Written by Drea
I ask you this –
Where do wheelchair bound/paralyzed folks (anyone needing accessible housing, really) live when their former housing accommodations are inaccessible? That is a tricky predicament facing a lot of people in our country. For the newly injured in particular, this adds one more layer of stress atop an extremely stressful time. Even Ri, who had a multitude of family, friends, and community resources struggled to find accessible housing. He lived in a hotel for months until he found something half decent, and even now, 8 years post injury, we are still altering our home to make life as accessible as possible.
Short of expensive remodels or relocation, this predicament had few alternate solutions. Until Wheel Pad, that is. Wheel Pad, launched in 2016, is a 200 square foot accessible bedroom and bathroom module that has the ability to actually link up to an existing home, bringing accessibility right to your doorstep! Ta-dah!
The beauty of Wheel Pad is that it is an immediate short term solution. It keeps families together and removes the stress around creating an accessibility plan. I am all for easing burdens, so this is a project I am behind.
Check out this video below to get a better idea of what I am talking about (Wheel Pad on YouTube).
Oh, and keep an eye out at 1 min 38 seconds for the (2 second!) Ri and Andrea cameo!

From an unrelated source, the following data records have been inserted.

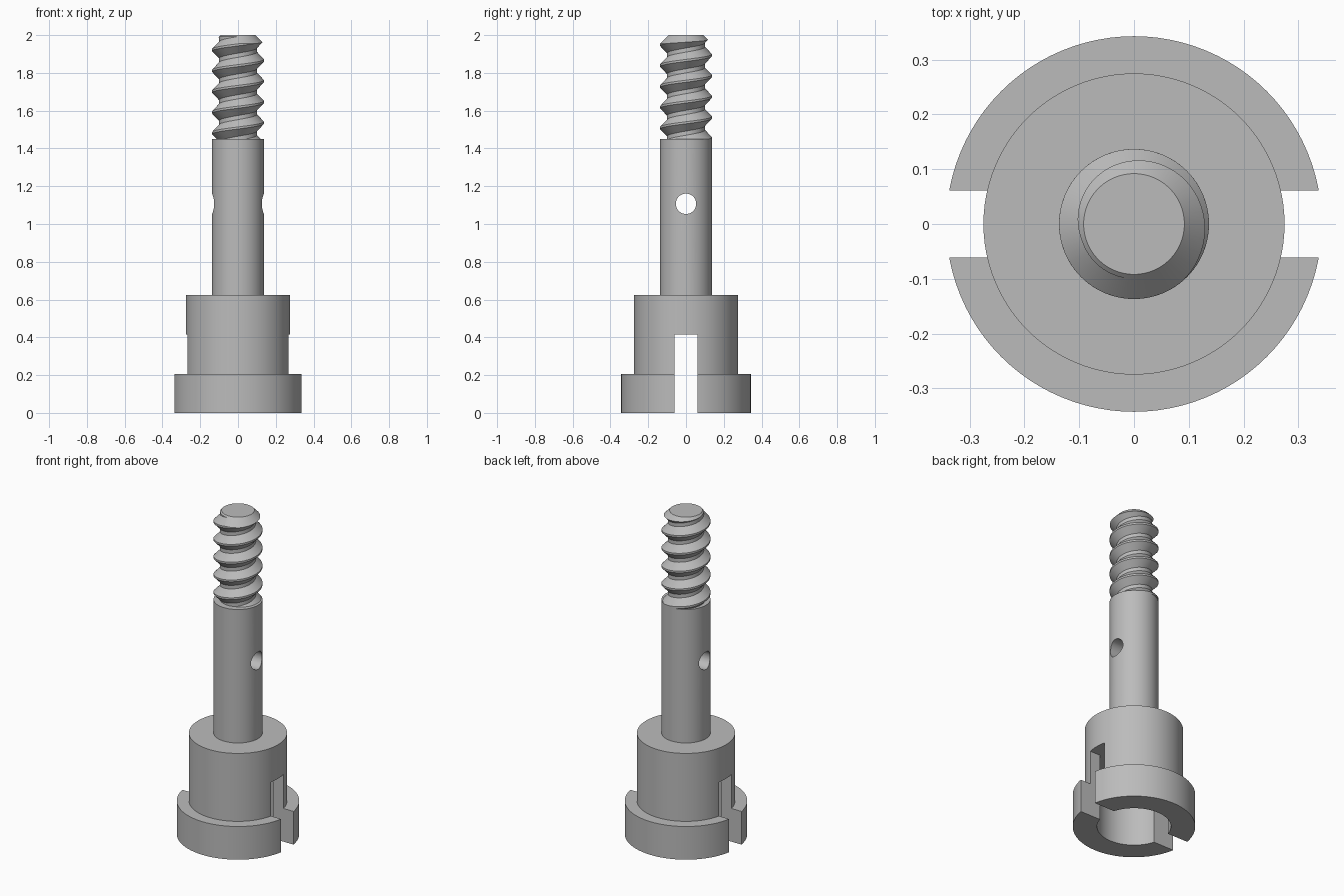
import bpy, bmesh
from math import cos, sin, pi, radians

if "Cube" in bpy.data.objects:
    bpy.data.objects.remove(bpy.data.objects["Cube"])

steel = bpy.data.materials.new("grey_steel")
steel.use_nodes = True
GREY = (0.5, 0.5, 0.5, 1)
steel.diffuse_color = GREY
steel.node_tree.nodes["Principled BSDF"].inputs["Base Color"].default_value = GREY


def make_object(name, bm):
    bmesh.ops.recalc_face_normals(bm, faces=bm.faces[:])
    mesh = bpy.data.meshes.new(name)
    bm.to_mesh(mesh)
    bm.free()
    mesh.materials.append(steel)
    ob = bpy.data.objects.new(name, mesh)
    bpy.context.collection.objects.link(ob)
    return ob


def lathe(name, profile, steps=96):
    """Revolve a closed (radius, z) profile whose ends lie on the axis."""
    bm = bmesh.new()
    verts = [bm.verts.new((r, 0, z)) for r, z in profile]
    edges = [bm.edges.new(pair) for pair in zip(verts, verts[1:])]
    bmesh.ops.spin(bm, geom=verts + edges, axis=(0, 0, 1), cent=(0, 0, 0),
                   angle=2 * pi, steps=steps)
    bmesh.ops.remove_doubles(bm, verts=bm.verts[:], dist=1e-5)
    return make_object(name, bm)


def boolean(ob, tool, operation):
    mod = ob.modifiers.new(tool.name, "BOOLEAN")
    mod.object, mod.operation, mod.solver = tool, operation, "EXACT"
    tool.hide_render = True
    tool.hide_set(True)


def bake(ob, tools):
    """Apply the modifiers, drop the cutters and smooth the round faces."""
    bpy.context.view_layer.update()
    graph = bpy.context.evaluated_depsgraph_get()
    mesh = bpy.data.meshes.new_from_object(ob.evaluated_get(graph))
    ob.modifiers.clear()
    ob.data = mesh
    for tool in tools:
        bpy.data.objects.remove(tool)
    bpy.ops.object.select_all(action="DESELECT")
    ob.select_set(True)
    bpy.context.view_layer.objects.active = ob
    bpy.ops.object.shade_smooth_by_angle(angle=radians(30))


# Stepped body with a bore in its underside
FLANGE, HUB, SHAFT, BORE = 0.343, 0.275, 0.137, 0.207
SLOT_TOP, SHOULDER = 0.415, 1.45
body = lathe("stepped_shaft", [
    (0, SLOT_TOP), (BORE, SLOT_TOP), (BORE, 0), (FLANGE, 0), (FLANGE, 0.205),
    (HUB, 0.205), (HUB, 0.625), (SHAFT, 0.625), (SHAFT, SHOULDER), (0, SHOULDER)])

# Slot across the base
bpy.ops.mesh.primitive_cube_add(size=1, location=(0, 0, SLOT_TOP / 2 - 0.1))
slot = bpy.context.object
slot.name = "slot_cutter"
slot.scale = (1, 0.122, SLOT_TOP + 0.2)

# Cross hole through the shaft
bpy.ops.mesh.primitive_cylinder_add(vertices=48, radius=0.054, depth=1,
                                    location=(0, 0, 1.107), rotation=(0, pi / 2, 0))
hole = bpy.context.object
hole.name = "hole_cutter"
for cutter in (slot, hole):
    boolean(body, cutter, "DIFFERENCE")
bake(body, (slot, hole))

# Screw thread: a V profile swept along a helix, with both ends closed
PITCH, ROOT, STEPS, TURNS, START = 0.11, 0.1, 64, 8, 1.25
RIDGE = [(ROOT, 0.0), (ROOT, 0.2), (SHAFT, 0.55), (SHAFT, 0.65)]
bm = bmesh.new()
columns = []
for i in range(STEPS):
    a = 2 * pi * i / STEPS
    columns.append([bm.verts.new((r * cos(a), r * sin(a),
                                  START + PITCH * (turn + f + i / STEPS)))
                    for turn in range(TURNS) for r, f in RIDGE])
for i in range(STEPS):
    here, there = columns[i], columns[(i + 1) % STEPS]
    if i == STEPS - 1:  # the seam climbs one turn
        here, there = here[:-4], there[4:]
    for k in range(len(here) - 1):
        bm.faces.new((here[k], there[k], there[k + 1], here[k + 1]))
rim = [e for e in bm.edges if e.is_boundary]
low = [e for e in rim if e.verts[0].co.z < 1.6]
high = [e for e in rim if e.verts[0].co.z >= 1.6]
for edges, z in ((low, START - 0.1), (high, START + PITCH * TURNS + 0.2)):
    tip = bm.verts.new((0, 0, z))
    for e in edges:
        bm.faces.new((e.verts[0], e.verts[1], tip))
thread = make_object("screw_thread", bm)

# Trim the thread to the shoulder and the chamfered tip
envelope = lathe("thread_envelope", [
    (0, SHOULDER - 0.02), (0.16, SHOULDER - 0.02), (0.16, 1.932),
    (0.092, 2), (0, 2)])
boolean(thread, envelope, "INTERSECT")
bake(thread, (envelope,))
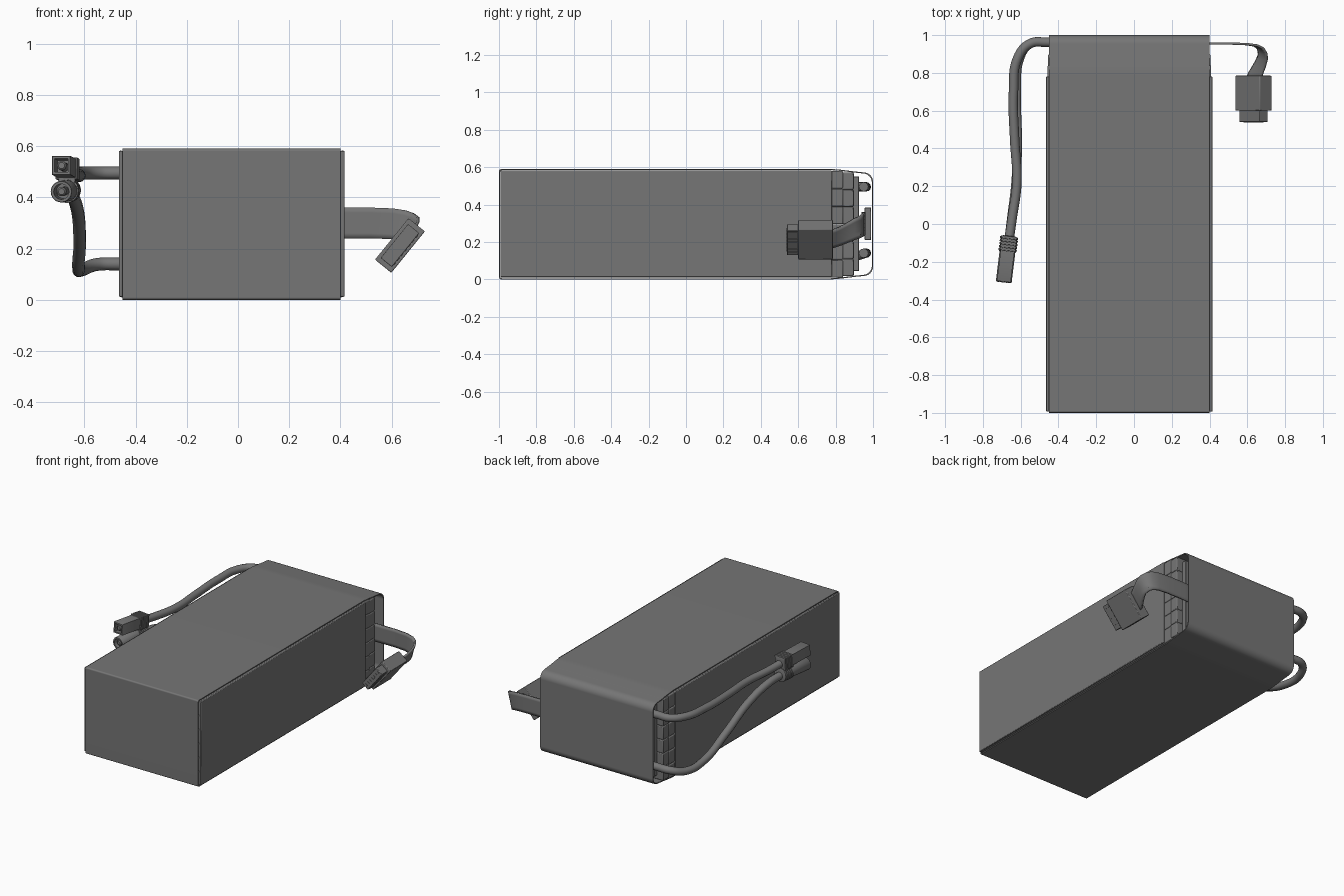
import bpy, bmesh, math
from mathutils import Vector, Matrix

if "Cube" in bpy.data.objects:
    bpy.data.objects.remove(bpy.data.objects["Cube"])

dark = bpy.data.materials.new("dark_grey")
dark.diffuse_color = (0.18, 0.18, 0.18, 1)
dark.use_nodes = True
dark.node_tree.nodes["Principled BSDF"].inputs["Base Color"].default_value = dark.diffuse_color


def finish(name, bm, bevel=0.0, angle=35):
    bmesh.ops.recalc_face_normals(bm, faces=bm.faces)
    me = bpy.data.meshes.new(name)
    bm.to_mesh(me)
    bm.free()
    ob = bpy.data.objects.new(name, me)
    bpy.context.collection.objects.link(ob)
    if bevel:
        m = ob.modifiers.new("bevel", 'BEVEL')
        m.width, m.segments, m.limit_method = bevel, 2, 'ANGLE'
    smooth(ob, angle)
    return ob


def smooth(ob, angle=35):
    ob.data.materials.append(dark)
    bpy.ops.object.select_all(action='DESELECT')
    ob.select_set(True)
    bpy.context.view_layer.objects.active = ob
    bpy.ops.object.shade_smooth_by_angle(angle=math.radians(angle))


def box(name, x, y, z, bevel=0.0, mat=Matrix()):
    bm = bmesh.new()
    bmesh.ops.create_cube(bm, size=1)
    for v in bm.verts:
        v.co = mat @ Vector([(a + b) / 2 + c * (b - a) for (a, b), c in zip((x, y, z), v.co)])
    return finish(name, bm, bevel)


def loft(name, profile, sections, start, end):
    """Sweep a 2D profile from start towards end; sections are (distance, scale)."""
    d = (Vector(end) - Vector(start)).normalized()
    side = d.cross(Vector((0, 0, 1))).normalized()
    up = side.cross(d)
    bm = bmesh.new()
    rings = [[bm.verts.new(Vector(start) + d * t + (side * px + up * pz) * s)
              for px, pz in profile] for t, s in sections]
    n = len(profile)
    for a, b in zip(rings, rings[1:]):
        for i in range(n):
            bm.faces.new((a[i], a[(i + 1) % n], b[(i + 1) % n], b[i]))
    bm.faces.new(rings[0])
    bm.faces.new(rings[-1])
    return finish(name, bm)


def cable(name, pts, radius):
    cu = bpy.data.curves.new(name, 'CURVE')
    cu.dimensions, cu.bevel_depth, cu.bevel_resolution = '3D', radius, 4
    cu.resolution_u, cu.use_fill_caps = 8, True
    sp = cu.splines.new('BEZIER')
    sp.bezier_points.add(len(pts) - 1)
    for bp, p in zip(sp.bezier_points, pts):
        bp.co = p
        bp.handle_left_type = bp.handle_right_type = 'AUTO'
    ob = bpy.data.objects.new(name, cu)
    bpy.context.collection.objects.link(ob)
    bpy.ops.object.select_all(action='DESELECT')
    ob.select_set(True)
    bpy.context.view_layer.objects.active = ob
    bpy.ops.object.convert(target='MESH')
    bpy.context.object.data.materials.clear()
    smooth(bpy.context.object, 50)


# Outer wrap: thin closed band in the yz plane, open on both sides at the back
half = [(-1, 0.58), (-0.997, 0.587), (-0.99, 0.59), (0.78, 0.59), (0.83, 0.586),
        (0.90, 0.577), (0.95, 0.572)]
half += [(0.95 + 0.05 * math.sin(a), 0.522 + 0.05 * math.cos(a))
         for a in [math.radians(k * 15) for k in range(1, 7)]]
loop = half + [(y, 0.59 - z) for y, z in reversed(half)]
inner = [(y * 0.994, 0.295 + (z - 0.295) * 0.98) for y, z in loop]
bm = bmesh.new()
rings = [[bm.verts.new((x, y, z)) for y, z in pts]
         for x, pts in ((-0.45, loop), (0.40, loop), (0.40, inner), (-0.45, inner))]
n = len(loop)
for k in range(4):
    a, b = rings[k], rings[(k + 1) % 4]
    for i in range(n):
        bm.faces.new((a[i], a[(i + 1) % n], b[(i + 1) % n], b[i]))
wrap = finish("outer_wrap", bm, angle=50)
m = wrap.modifiers.new("flat_sides", 'WEIGHTED_NORMAL')
m.keep_sharp = True

# Six stacked cells with a narrower sealed end
pitch = 0.572 / 6
for i in range(6):
    z0 = 0.009 + i * pitch
    box(f"cell_{i+1}", (-0.458, 0.408), (-0.99, 0.84), (z0, z0 + pitch - 0.002), 0.006)
    zc = 0.295 + (z0 + pitch / 2 - 0.295) * 0.97
    box(f"cell_end_{i+1}", (-0.456, 0.406), (0.83, 0.897), (zc - 0.0455, zc + 0.0455), 0.005)

# Side panels
for name, x in (("left_panel", (-0.465, -0.45)), ("right_panel", (0.40, 0.416))):
    box(name, x, (-0.993, 0.78), (0.012, 0.582), 0.004)

# Terminal board and solder block inside the back loop
box("terminal_board", (-0.41, 0.36), (0.89, 0.925), (0.045, 0.55), 0.003)
box("solder_block", (-0.05, 0.25), (0.955, 0.99), (0.21, 0.385), 0.004)

# Power cables
cable("upper_power_cable", [(-0.2, 0.95, 0.495), (-0.46, 0.962, 0.495), (-0.55, 0.955, 0.495),
      (-0.615, 0.88, 0.495), (-0.638, 0.7, 0.49), (-0.632, 0.45, 0.485), (-0.62, 0.22, 0.485),
      (-0.645, 0.03, 0.492), (-0.664, -0.1, 0.505)], 0.025)
cable("lower_power_cable", [(-0.2, 0.95, 0.14), (-0.46, 0.962, 0.14), (-0.55, 0.955, 0.138),
      (-0.605, 0.88, 0.118), (-0.622, 0.7, 0.125), (-0.618, 0.45, 0.22), (-0.625, 0.22, 0.34),
      (-0.648, 0.03, 0.41), (-0.664, -0.1, 0.425)], 0.025)

# Power connectors: ribbed collar, hollow housing, contact pin
circle = [(math.cos(k * math.pi / 12), math.sin(k * math.pi / 12)) for k in range(24)]
square = [(max(-0.87, min(0.87, x * 1.25)), max(-0.87, min(0.87, z * 1.25))) for x, z in circle]
rib = [(0, 0.036)]
for k in range(5):
    t = 0.004 + k * 0.016
    rib += [(t, 0.048), (t + 0.011, 0.048), (t + 0.012, 0.044), (t + 0.015, 0.044)]
rib += [(0.084, 0.036)]
shell = [(0, 0.036), (0, 0.042), (0.16, 0.042), (0.163, 0.04), (0.163, 0.03), (0.07, 0.03)]
for name, prof, z0, z1 in (("upper", square, 0.508, 0.525), ("lower", circle, 0.428, 0.422)):
    a, b = Vector((-0.66, -0.065, z0)), Vector((-0.69, -0.31, z1))
    mid = a.lerp(b, 0.33)
    loft(name + "_connector_collar", prof, rib, a, b)
    loft(name + "_connector_housing", prof, shell, mid, b)
    loft(name + "_connector_pin", circle, [(0.05, 0.018), (0.15, 0.018), (0.156, 0.012)], mid, b)
box("connector_bridge", (-0.70, -0.635), (-0.145, -0.075), (0.44, 0.50), 0.005)

# Balance ribbon: flat strip that twists into its plug; last value is the lean of its width
path = [(0.10, 0.945, 0.30, 0), (0.40, 0.955, 0.30, 0), (0.52, 0.955, 0.30, 0),
        (0.60, 0.952, 0.297, 4), (0.645, 0.945, 0.29, 9), (0.67, 0.93, 0.28, 14),
        (0.682, 0.90, 0.268, 20), (0.677, 0.87, 0.253, 26), (0.66, 0.83, 0.234, 33),
        (0.645, 0.80, 0.222, 37), (0.632, 0.76, 0.21, 39)]
bm = bmesh.new()
rows = []
for x, y, z, lean in path:
    w = Vector((math.sin(math.radians(lean)), 0, math.cos(math.radians(lean)))) * 0.06
    rows.append([bm.verts.new(Vector((x, y, z)) + w * k / 3) for k in range(-3, 4)])
for a, b in zip(rows, rows[1:]):
    for i in range(6):
        bm.faces.new((a[i], b[i], b[i + 1], a[i + 1]))
ribbon = finish("balance_ribbon", bm)
m = ribbon.modifiers.new("thickness", 'SOLIDIFY')
m.thickness, m.offset = 0.012, 0

# Balance plug: housing, nose and row of contacts
plug = Matrix.Translation((0.632, 0, 0.212)) @ Matrix.Rotation(math.radians(-51), 4, 'Y')
box("balance_plug", (-0.104, 0.104), (0.60, 0.785), (-0.041, 0.041), 0.004, plug)
box("balance_plug_nose", (-0.085, 0.085), (0.54, 0.61), (-0.028, 0.028), 0.003, plug)
for k in range(7):
    x = (k - 3) * 0.023
    box(f"balance_contact_{k+1}", (x - 0.006, x + 0.006), (0.537, 0.545), (-0.008, 0.008), 0, plug)
    box(f"balance_rib_{k+1}", (x - 0.007, x + 0.007), (0.545, 0.61), (-0.031, -0.02), 0, plug)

So I’ll be straight. I dig Wheel Pad, in part, because it is a Riley Poor inspired project (no surprise there- if you have been reading this blog my adoration is clear). I also dig it because I find pleasure in watching Tiny Home shows and Wheel Pad is very “on trend” with the movement. Furthermore, I thoroughly enjoy Julie Lineberger and Joseph Cincotta, Ri’s godparents and Wheel Pad’s founder and chief architect, respectively. All of that, coupled with the accessible housing situation it addresses make it a win for the home team.
But really, the Wheel Pad project gets my stamp of approval because it is innovation with soul. Wheel Pad is a product of the ripple effect that was born the moment Ri dislocated his neck. It is, essentially, a proactive adaptation in response to a heavy, tragic moment- a call to action, if you will. While not a direct part of the design or building process, Wheel Pad unmistakably has Ri written all over it. The clean lines, the modern vibe, the materials, the design and even where it was built (Vermont- Ri’s childhood homeland and where he had his spinal cord injury) ripples right back to the initial source of inspiration.
So, without going off on too much of a tangent, my point is this- the actions or events we face (whether they seem good or bad at the time) carry with them the capacity to change the world in both big and small ways. Ri is firm in his assertion that he would change nothing about his path in life- and why would he when it is clear that he has inspired a lot of greatness in this world, with Wheel Pad being just one example.
Here is the link to Wheel Pad’s website. While it may not be a solution for everyone (cost and space are potential obstacles), you just never know who might benefit from this project, so don’t be shy about spreading the word :).
That’s all I have today! Thanks so much for reading! And please don’t be a stranger now – say hi, join my bloggity blog and let me know what you think!